Bruising is a quality issue that refers to the blue-grey discoloration of potato tubers' flesh. It's sometimes called Blackspot. Many factors contribute to bruising. The potatoes' growing conditions and variety are important causes. Generally, the less moisture in a potato, the easier it'll bruise. The mechanical treatment of this product is an important cause, too—the rougher the treatment, the more bruising. Many parties in the chain can affect the degree of bruising. There are the laborers who harvest, dump, and stack the potatoes. Then, there are drop heights during processing. Even the conveyor belt, transportation, the box filler, etc., can play a role. All kinds of links can prevent or aggravate bruising. Only the potato's flesh turns blue, not its skin. So, bruising is difficult to detect.
A 'hyper' look at quality
Hyperspectral imaging is a non-invasive camera technique. It allows for detailed light wavelength examination. Which waves are absorbed, and which are reflected when passing through an object? That results in something called a unique spectral fingerprint. A traditional camera captures an image in 'only' red, green, and blue light. That creates a limited, rough image of the object.
A hyperspectral camera captures a more accurate image. It also measures light that the human eye and a regular camera can't process.

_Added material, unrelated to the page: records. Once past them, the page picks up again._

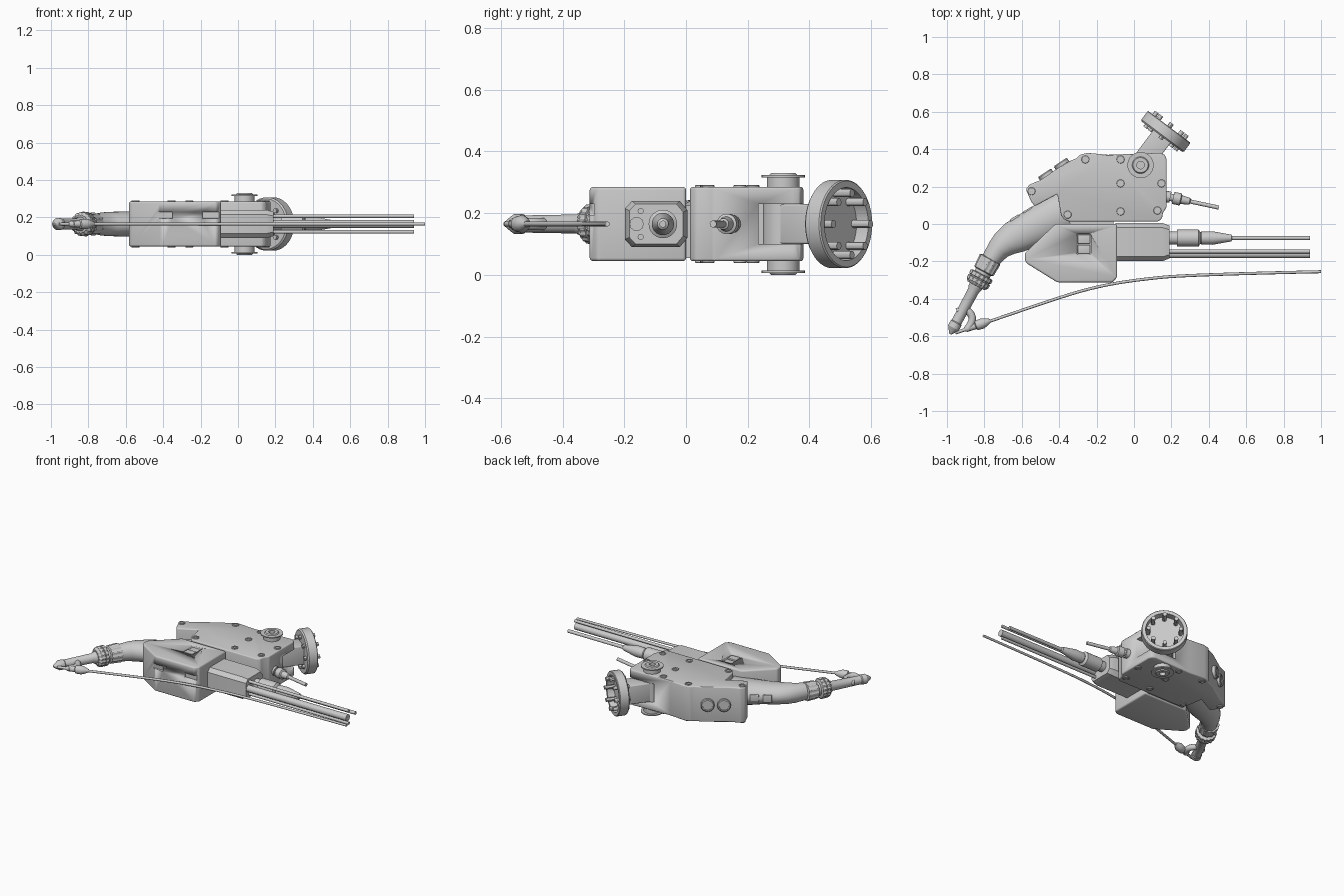
import bpy, bmesh
from math import sin, cos, pi, radians
from mathutils import Vector, Matrix

if "Cube" in bpy.data.objects:
    bpy.data.objects.remove(bpy.data.objects["Cube"])

ZC = 0.165  # mid plane of the whole tool


def finish(name, bm, bevel=0.0, angle=30):
    bmesh.ops.recalc_face_normals(bm, faces=bm.faces)
    me = bpy.data.meshes.new(name)
    bm.to_mesh(me)
    bm.free()
    ob = bpy.data.objects.new(name, me)
    bpy.context.collection.objects.link(ob)
    activate(ob)
    if bevel:
        m = ob.modifiers.new("bevel", 'BEVEL')
        m.width, m.segments, m.limit_method = bevel, 3, 'ANGLE'
        bpy.ops.object.modifier_apply(modifier=m.name)
    bpy.ops.object.shade_smooth_by_angle(angle=radians(angle))
    return ob


def activate(ob):
    bpy.ops.object.select_all(action='DESELECT')
    ob.select_set(True)
    bpy.context.view_layer.objects.active = ob


def prism(name, pts, z0, z1, bevel=0.0):
    bm = bmesh.new()
    f = bm.faces.new([bm.verts.new((x, y, z0)) for x, y in pts])
    up = bmesh.ops.extrude_face_region(bm, geom=[f])['geom']
    bmesh.ops.translate(bm, vec=(0, 0, z1 - z0), verts=[v for v in up if isinstance(v, bmesh.types.BMVert)])
    return finish(name, bm, bevel)


def box(name, c, size, rot=0.0, bevel=0.0):
    bm = bmesh.new()
    bmesh.ops.create_cube(bm, size=1, matrix=Matrix.Translation(c) @ Matrix.Rotation(rot, 4, 'Z')
                          @ Matrix.Diagonal((*size, 1)))
    return finish(name, bm, bevel)


def skin(name, rings):
    bm = bmesh.new()
    vs = [[bm.verts.new(p) for p in r] for r in rings]
    n = len(vs[0])
    for a, b in zip(vs, vs[1:]):
        for i in range(n):
            bm.faces.new((a[i], a[(i + 1) % n], b[(i + 1) % n], b[i]))
    bm.faces.new(vs[0])
    bm.faces.new(vs[-1])
    return finish(name, bm)


def lathe(name, origin, axis, prof, n=32, rib=0.0):
    # prof: (distance along axis, radius); rib makes alternate points shallower
    q = Vector((0, 0, 1)).rotation_difference(Vector(axis).normalized())
    o = Vector(origin)
    return skin(name, [[o + q @ Vector(((r - rib * (i // 2 % 2)) * cos(2 * pi * i / n),
                                        (r - rib * (i // 2 % 2)) * sin(2 * pi * i / n), t))
                        for i in range(n)] for t, r in prof])


def tube(name, pts, r, kind='NURBS'):
    cu = bpy.data.curves.new(name, 'CURVE')
    cu.dimensions, cu.bevel_depth, cu.bevel_resolution, cu.use_fill_caps = '3D', r, 3, True
    s = cu.splines.new(kind)
    s.points.add(len(pts) - 1)
    for p, (x, y, z) in zip(s.points, pts):
        p.co = (x, y, z, 1)
    if kind == 'NURBS':
        s.order_u, s.use_endpoint_u = 3, True
    ob = bpy.data.objects.new(name, cu)
    bpy.context.collection.objects.link(ob)
    activate(ob)
    bpy.ops.object.convert(target='MESH')
    bpy.ops.object.shade_smooth_by_angle(angle=radians(50))


def cut(ob, cutter):
    m = ob.modifiers.new("cut", 'BOOLEAN')
    m.operation, m.object, m.solver = 'DIFFERENCE', cutter, 'EXACT'
    activate(ob)
    bpy.ops.object.modifier_apply(modifier=m.name)
    bpy.data.objects.remove(cutter)


# upper gearbox housing with fork slot for the arm
upper = prism("upper_housing", [(-.578, .185), (-.56, .21), (-.50, .235), (-.36, .33), (-.31, .35), (-.29, .37),
                                (-.25, .38), (-.14, .37), (.14, .38), (.165, .37), (.175, .345), (.175, .09),
                                (.155, .06), (.15, .03), (.13, .013), (-.345, .013), (-.375, .025), (-.39, .05),
                                (-.41, .16), (-.53, .095), (-.55, .12)], .045, .285, .008)
cut(upper, box("slot_cutter", (.09, .335, ZC), (.22, .2, .13)))

# lower housing with switch recess and side slots
lower = prism("lower_housing", [(-.42, 0), (-.09, 0), (-.09, -.285), (-.115, -.312), (-.41, -.312),
                                (-.575, -.21), (-.583, -.19), (-.583, -.155)], .045, .285, .01)
cut(lower, box("switch_cutter", (-.268, -.108, .285), (.078, .115, .03), bevel=.012))
for x, w in ((-.41, .12), (-.14, .1)):
    cut(lower, box("slot_cutter", (x, -.312, .212), (w, .03, .035)))
box("switch_rocker_front", (-.268, -.135, .275), (.066, .048, .018), bevel=.004)
box("switch_rocker_back", (-.268, -.082, .272), (.066, .048, .012), bevel=.004)
box("housing_link", (-.25, .005, .14), (.28, .06, .17))

# cap screws on both faces
for i, (x, y) in enumerate([(-.548, .175), (-.26, .345), (-.072, .345), (-.072, .217), (-.072, .067),
                            (.147, .217), (.125, .072), (-.355, .05)]):
    for s in (1, -1):
        lathe(f"screw_{i}_{'top' if s > 0 else 'bottom'}", (x, y, ZC + s * .118), (0, 0, s),
              [(0, .021), (.006, .021), (.008, .019), (.008, .012), (.004, .012)], 16)

# round buttons on the slanted front face
for i, t in enumerate((.33, .68)):
    lathe(f"front_button_{i}", (-.545 + t * .24, .20 + t * .165, ZC), (-.56, .83, 0),
          [(0, .042), (.018, .042), (.023, .037), (.023, .03), (.018, .03)])

# pivot hubs and arm
for s in (1, -1):
    lathe(f"pivot_hub_{'top' if s > 0 else 'bottom'}", (.035, .315, ZC + s * .115), (0, 0, s),
          [(0, .053), (.036, .053), (.036, .07), (.043, .07), (.043, .045), (.05, .04), (.05, .02), (.03, .02)])
lathe("arm_knuckle", (.035, .315, .1), (0, 0, 1), [(0, .066), (.13, .066)])
D = Vector((.6, .8, 0))
P = Vector((.035, .315, ZC))
box("arm", P + D * .1, (.2, .115, .128), math_rot := .9273, .006)

# mounting flange with bolts
lathe("flange", P + D * .19, D, [(0, .135), (.008, .143), (.062, .143), (.066, .139), (.066, .118), (.02, .116)], 64)
side = Vector((-.8, .6, 0))
for i in range(8):
    a = 2 * pi * i / 8
    off = (side * cos(a) + Vector((0, 0, 1)) * sin(a)) * .1
    lathe(f"flange_bolt_{i}", P + D * .175 + off, D, [(0, .013), (.104, .013)], 12)

# neck
neck = []
for x, y, ang, a, b in [(-.366, .067, -68, .118, .085), (-.48, .01, -65, .106, .076), (-.567, -.035, -62, .097, .068),
                        (-.64, -.073, -55, .09, .066), (-.69, -.105, -46, .075, .065),
                        (-.725, -.136, -38, .062, .062), (-.767, -.195, -28, .05, .054)]:
    w = Vector((cos(radians(ang)), sin(radians(ang)), 0))
    neck.append([Vector((x, y, ZC)) + w * a * cos(2 * pi * i / 32) + Vector((0, 0, b * sin(2 * pi * i / 32)))
                 for i in range(32)])
skin("neck", neck)
for i, (x, y) in enumerate([(-.565, .068), (-.635, .027)]):
    box(f"neck_button_{i}", (x, y, ZC), (.055, .025, .05), radians(31), .005)

# torch collars, nozzle and tip
A, T = Vector((-.767, -.185, ZC)), Vector((-.472, -.882, 0))
lathe("upper_collar", A, T, [(0, .05), (.005, .062), (.075, .058), (.08, .05)], 48, .004)
lathe("collar_core", A, T, [(.05, .045), (.12, .045)])
lathe("knurled_collar", A, T, [(.095, .055), (.1, .066), (.12, .066), (.122, .06), (.128, .06), (.13, .066),
                               (.15, .064), (.165, .05)], 64, .004)
lathe("nozzle", A, T, [(.15, .04), (.18, .036), (.19, .031), (.385, .028), (.39, .032), (.42, .032),
                       (.435, .022), (.458, .006)])

# wire guide and filler wire
tube("guide_bracket", [(-.945, -.47, ZC), (-.905, -.45, ZC), (-.865, -.485, ZC), (-.865, -.53, ZC),
                       (-.89, -.56, ZC)], .02)
W = Vector((.93, .33, 0))
lathe("guide_body", (-.905, -.565, ZC), W, [(0, .01), (.01, .016), (.06, .018), (.065, .026), (.1, .028),
                                            (.12, .022), (.145, .01)], 20)
tube("filler_wire_tip", [(-.955, -.582, ZC), (-.8, -.53, ZC)], .009, 'POLY')
tube("filler_wire", [(-.8, -.53, ZC), (-.4, -.392, ZC), (-.2, -.335, ZC), (0, -.3, ZC), (.3, -.27, ZC),
                     (1, -.255, ZC)], .008)

# rear handle block, an eight sided section along x
rings = []
for x, k in [(-.1, 1), (.155, 1), (.19, .86)]:
    rings.append([Vector((x, -.095 + k * y, ZC + k * z)) for y, z in
                  [(.1, -.045), (.1, .045), (.075, .075), (-.08, .075), (-.103, .05), (-.103, -.05),
                   (-.08, -.075), (.075, -.075)]])
skin("rear_handle", rings)

# cable gland with cable
lathe("cable_gland", (.18, -.075, ZC), (1, 0, 0), [(0, .034), (.05, .034), (.05, .046), (.165, .046), (.17, .038),
                                                   (.175, .03), (.18, .034), (.24, .036), (.34, .018),
                                                   (.345, .011), (.762, .011)])
# hose bundle
for i, (y, z, r) in enumerate([(-.16, ZC, .023), (-.147, .123, .01), (-.147, .207, .01)]):
    tube(f"hose_{i}", [(.17, y, z), (.942, y, z)], r, 'POLY')

# side connector
lathe("side_connector", (.165, .149, ZC), (.978, -.208, 0), [(0, .03), (.03, .03), (.03, .02), (.045, .02), (.045, .033),
                                                            (.085, .033), (.09, .024), (.135, .018), (.14, .011),
                                                            (.295, .011)], 24)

So, it provides information about internal tissue, such as the tuber flesh of potatoes. You could, otherwise, only see that by cutting open the object.
It's becoming increasingly easy for commercial companies to use this technology. A lot of hardware progress has been made over the past ten years. Cameras have become smaller and cheaper. KU Leuven expects handhelds or smartphones with hyperspectral cameras to come onto the market within a few years.
Data processing speed is another critical parameter. A hyperspectral pixel yields much more information than a regular one. Mathematical models are run on the data to extract the relevant information. That requires an enormous amount of computing power. That was, until recently, a deterrent to using this technique on a larger scale. The latest generation of scanners can, however, handle a reasonably wide range of speeds.
There are already hyperspectral systems on the market for industrial applications. For example, recycling companies use it to sort different, difficult to distinguish types of plastic. Various food industry machine manufacturers use these systems too. That's for the internal quality assessment of fruit and vegetables. This technology can be used to check for bruising. But, there are more possible uses for hyperspectral imaging in the fruit and vegetable sector. That's both in processing lines and for quality control.
The Colruyt Group already uses Xpectrum. This handheld system determines things like meat's protein content. The company wants to implement hyperspectral systems in their quality control too. They want to be able to determine and predict issues. These include products' age and shelf life, juice quality, and Brix values.